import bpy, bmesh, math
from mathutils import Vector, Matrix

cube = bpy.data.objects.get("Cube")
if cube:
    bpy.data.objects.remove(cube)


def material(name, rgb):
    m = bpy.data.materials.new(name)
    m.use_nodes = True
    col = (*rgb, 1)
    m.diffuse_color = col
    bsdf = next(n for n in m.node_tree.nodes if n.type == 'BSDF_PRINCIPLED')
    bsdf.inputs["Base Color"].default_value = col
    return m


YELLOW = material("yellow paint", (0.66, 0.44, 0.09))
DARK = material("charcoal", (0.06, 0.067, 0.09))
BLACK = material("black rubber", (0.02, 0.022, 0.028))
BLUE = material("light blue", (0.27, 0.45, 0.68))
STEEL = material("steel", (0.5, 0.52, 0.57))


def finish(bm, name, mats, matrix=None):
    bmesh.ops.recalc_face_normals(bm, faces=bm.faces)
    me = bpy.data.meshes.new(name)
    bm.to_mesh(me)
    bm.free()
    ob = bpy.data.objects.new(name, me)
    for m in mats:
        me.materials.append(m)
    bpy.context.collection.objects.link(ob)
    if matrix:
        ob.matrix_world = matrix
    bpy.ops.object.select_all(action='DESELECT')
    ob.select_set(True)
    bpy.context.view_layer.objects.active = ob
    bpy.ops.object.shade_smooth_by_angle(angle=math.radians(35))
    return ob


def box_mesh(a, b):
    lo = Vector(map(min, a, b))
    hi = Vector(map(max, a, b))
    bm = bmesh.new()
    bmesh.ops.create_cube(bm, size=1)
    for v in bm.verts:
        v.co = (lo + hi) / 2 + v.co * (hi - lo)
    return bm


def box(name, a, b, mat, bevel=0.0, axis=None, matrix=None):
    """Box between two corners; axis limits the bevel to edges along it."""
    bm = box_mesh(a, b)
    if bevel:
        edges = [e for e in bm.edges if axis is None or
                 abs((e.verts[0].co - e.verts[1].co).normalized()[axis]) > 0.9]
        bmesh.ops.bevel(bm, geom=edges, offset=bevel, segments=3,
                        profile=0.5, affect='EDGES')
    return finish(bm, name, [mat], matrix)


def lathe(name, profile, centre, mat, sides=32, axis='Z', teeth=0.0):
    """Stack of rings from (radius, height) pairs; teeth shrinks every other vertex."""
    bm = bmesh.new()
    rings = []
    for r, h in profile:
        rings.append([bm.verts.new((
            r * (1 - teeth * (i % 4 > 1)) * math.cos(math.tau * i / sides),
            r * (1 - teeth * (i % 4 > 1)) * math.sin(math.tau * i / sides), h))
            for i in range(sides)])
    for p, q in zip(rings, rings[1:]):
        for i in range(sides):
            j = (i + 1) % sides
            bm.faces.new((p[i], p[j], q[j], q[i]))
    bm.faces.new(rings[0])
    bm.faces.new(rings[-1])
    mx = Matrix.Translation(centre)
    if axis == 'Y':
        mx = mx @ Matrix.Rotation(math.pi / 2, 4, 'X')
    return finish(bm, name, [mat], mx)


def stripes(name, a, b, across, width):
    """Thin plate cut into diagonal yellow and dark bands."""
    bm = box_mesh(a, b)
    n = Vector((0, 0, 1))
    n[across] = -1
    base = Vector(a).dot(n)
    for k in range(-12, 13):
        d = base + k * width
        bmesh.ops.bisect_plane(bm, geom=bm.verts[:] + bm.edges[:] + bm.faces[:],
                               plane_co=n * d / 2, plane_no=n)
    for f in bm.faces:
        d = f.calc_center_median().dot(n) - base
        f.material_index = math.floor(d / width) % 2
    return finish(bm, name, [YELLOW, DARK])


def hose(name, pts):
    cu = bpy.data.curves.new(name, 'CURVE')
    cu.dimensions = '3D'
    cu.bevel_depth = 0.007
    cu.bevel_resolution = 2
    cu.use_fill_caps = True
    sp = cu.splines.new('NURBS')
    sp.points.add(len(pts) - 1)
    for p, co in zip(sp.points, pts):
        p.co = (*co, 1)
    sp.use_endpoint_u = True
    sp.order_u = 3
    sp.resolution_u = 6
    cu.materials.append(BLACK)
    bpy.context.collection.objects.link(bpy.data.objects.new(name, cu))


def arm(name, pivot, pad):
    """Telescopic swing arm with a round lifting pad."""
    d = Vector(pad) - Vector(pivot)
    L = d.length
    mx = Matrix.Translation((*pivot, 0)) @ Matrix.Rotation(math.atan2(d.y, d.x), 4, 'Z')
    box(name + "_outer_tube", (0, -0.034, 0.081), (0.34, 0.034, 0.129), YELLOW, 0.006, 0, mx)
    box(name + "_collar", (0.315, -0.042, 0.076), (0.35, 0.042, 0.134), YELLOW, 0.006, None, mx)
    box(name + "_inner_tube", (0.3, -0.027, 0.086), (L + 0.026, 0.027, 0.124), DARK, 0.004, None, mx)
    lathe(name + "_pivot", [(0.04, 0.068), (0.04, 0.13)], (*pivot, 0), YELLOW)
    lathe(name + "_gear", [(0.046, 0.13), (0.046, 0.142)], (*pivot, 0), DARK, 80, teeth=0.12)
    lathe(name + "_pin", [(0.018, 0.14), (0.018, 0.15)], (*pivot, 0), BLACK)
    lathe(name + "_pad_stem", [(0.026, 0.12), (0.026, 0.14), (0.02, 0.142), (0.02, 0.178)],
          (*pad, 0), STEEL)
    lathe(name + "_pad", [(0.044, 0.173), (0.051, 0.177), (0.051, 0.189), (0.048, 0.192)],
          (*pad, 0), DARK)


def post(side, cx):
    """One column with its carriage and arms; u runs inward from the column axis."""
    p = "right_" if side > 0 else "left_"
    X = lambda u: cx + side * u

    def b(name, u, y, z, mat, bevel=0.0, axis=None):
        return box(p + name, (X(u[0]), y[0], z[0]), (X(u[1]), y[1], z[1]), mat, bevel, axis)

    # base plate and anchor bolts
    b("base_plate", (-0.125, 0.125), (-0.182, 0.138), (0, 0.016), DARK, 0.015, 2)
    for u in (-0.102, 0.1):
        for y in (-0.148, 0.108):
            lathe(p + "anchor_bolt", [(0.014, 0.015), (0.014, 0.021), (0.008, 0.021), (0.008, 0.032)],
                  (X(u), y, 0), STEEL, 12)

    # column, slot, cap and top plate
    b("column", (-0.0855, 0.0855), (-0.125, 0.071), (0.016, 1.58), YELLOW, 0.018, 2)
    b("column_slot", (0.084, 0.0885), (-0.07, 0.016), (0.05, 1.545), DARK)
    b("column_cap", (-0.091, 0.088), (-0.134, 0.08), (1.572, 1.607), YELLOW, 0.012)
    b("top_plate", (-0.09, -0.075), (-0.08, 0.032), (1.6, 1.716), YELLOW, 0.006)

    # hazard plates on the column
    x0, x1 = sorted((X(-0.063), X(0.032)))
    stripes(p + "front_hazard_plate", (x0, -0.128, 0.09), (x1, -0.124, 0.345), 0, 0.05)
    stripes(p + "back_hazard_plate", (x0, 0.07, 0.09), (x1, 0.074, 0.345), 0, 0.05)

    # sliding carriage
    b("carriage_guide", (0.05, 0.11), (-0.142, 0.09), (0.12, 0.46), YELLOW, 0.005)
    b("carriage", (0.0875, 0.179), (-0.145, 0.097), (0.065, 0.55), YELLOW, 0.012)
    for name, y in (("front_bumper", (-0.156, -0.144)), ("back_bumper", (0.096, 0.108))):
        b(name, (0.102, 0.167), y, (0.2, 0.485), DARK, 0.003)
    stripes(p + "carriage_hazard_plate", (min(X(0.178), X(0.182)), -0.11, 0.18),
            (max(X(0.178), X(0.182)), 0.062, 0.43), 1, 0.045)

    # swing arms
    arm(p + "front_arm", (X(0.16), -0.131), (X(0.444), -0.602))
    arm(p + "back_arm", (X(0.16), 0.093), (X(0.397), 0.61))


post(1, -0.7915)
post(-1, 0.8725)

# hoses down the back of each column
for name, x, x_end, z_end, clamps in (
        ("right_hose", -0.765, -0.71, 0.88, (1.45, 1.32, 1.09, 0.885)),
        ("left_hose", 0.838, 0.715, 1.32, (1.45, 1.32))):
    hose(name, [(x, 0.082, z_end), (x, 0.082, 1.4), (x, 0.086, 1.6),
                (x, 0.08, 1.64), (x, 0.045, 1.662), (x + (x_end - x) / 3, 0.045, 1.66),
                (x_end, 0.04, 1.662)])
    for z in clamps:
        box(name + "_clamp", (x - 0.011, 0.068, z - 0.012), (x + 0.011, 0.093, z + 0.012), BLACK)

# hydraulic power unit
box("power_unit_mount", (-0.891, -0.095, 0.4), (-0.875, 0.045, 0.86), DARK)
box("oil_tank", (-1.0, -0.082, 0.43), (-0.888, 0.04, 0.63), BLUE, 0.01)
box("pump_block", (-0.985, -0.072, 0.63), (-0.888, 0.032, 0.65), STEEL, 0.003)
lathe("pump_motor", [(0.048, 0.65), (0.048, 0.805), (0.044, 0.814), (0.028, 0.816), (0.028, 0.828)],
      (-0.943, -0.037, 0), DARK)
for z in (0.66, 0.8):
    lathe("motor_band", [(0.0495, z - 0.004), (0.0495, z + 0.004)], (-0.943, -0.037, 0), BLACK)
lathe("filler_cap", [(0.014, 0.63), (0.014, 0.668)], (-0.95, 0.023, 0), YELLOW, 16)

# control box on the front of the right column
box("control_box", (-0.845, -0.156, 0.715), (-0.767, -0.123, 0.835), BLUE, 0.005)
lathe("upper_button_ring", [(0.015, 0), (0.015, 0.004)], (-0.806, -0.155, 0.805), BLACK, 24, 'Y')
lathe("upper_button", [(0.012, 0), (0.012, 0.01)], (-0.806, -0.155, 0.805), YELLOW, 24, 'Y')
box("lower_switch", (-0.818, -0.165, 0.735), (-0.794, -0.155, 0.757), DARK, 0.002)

• • • • • • •

▶ **PROBLEM**
Take the entries above and copy out all lines with the string "axis".

▶ **ANSWER TO THE EXERCISE**
def box(name, a, b, mat, bevel=0.0, axis=None, matrix=None):
    """Box between two corners; axis limits the bevel to edges along it."""
        edges = [e for e in bm.edges if axis is None or
                 abs((e.verts[0].co - e.verts[1].co).normalized()[axis]) > 0.9]
def lathe(name, profile, centre, mat, sides=32, axis='Z', teeth=0.0):
    if axis == 'Y':
    """One column with its carriage and arms; u runs inward from the column axis."""
    def b(name, u, y, z, mat, bevel=0.0, axis=None):
        return box(p + name, (X(u[0]), y[0], z[0]), (X(u[1]), y[1], z[1]), mat, bevel, axis)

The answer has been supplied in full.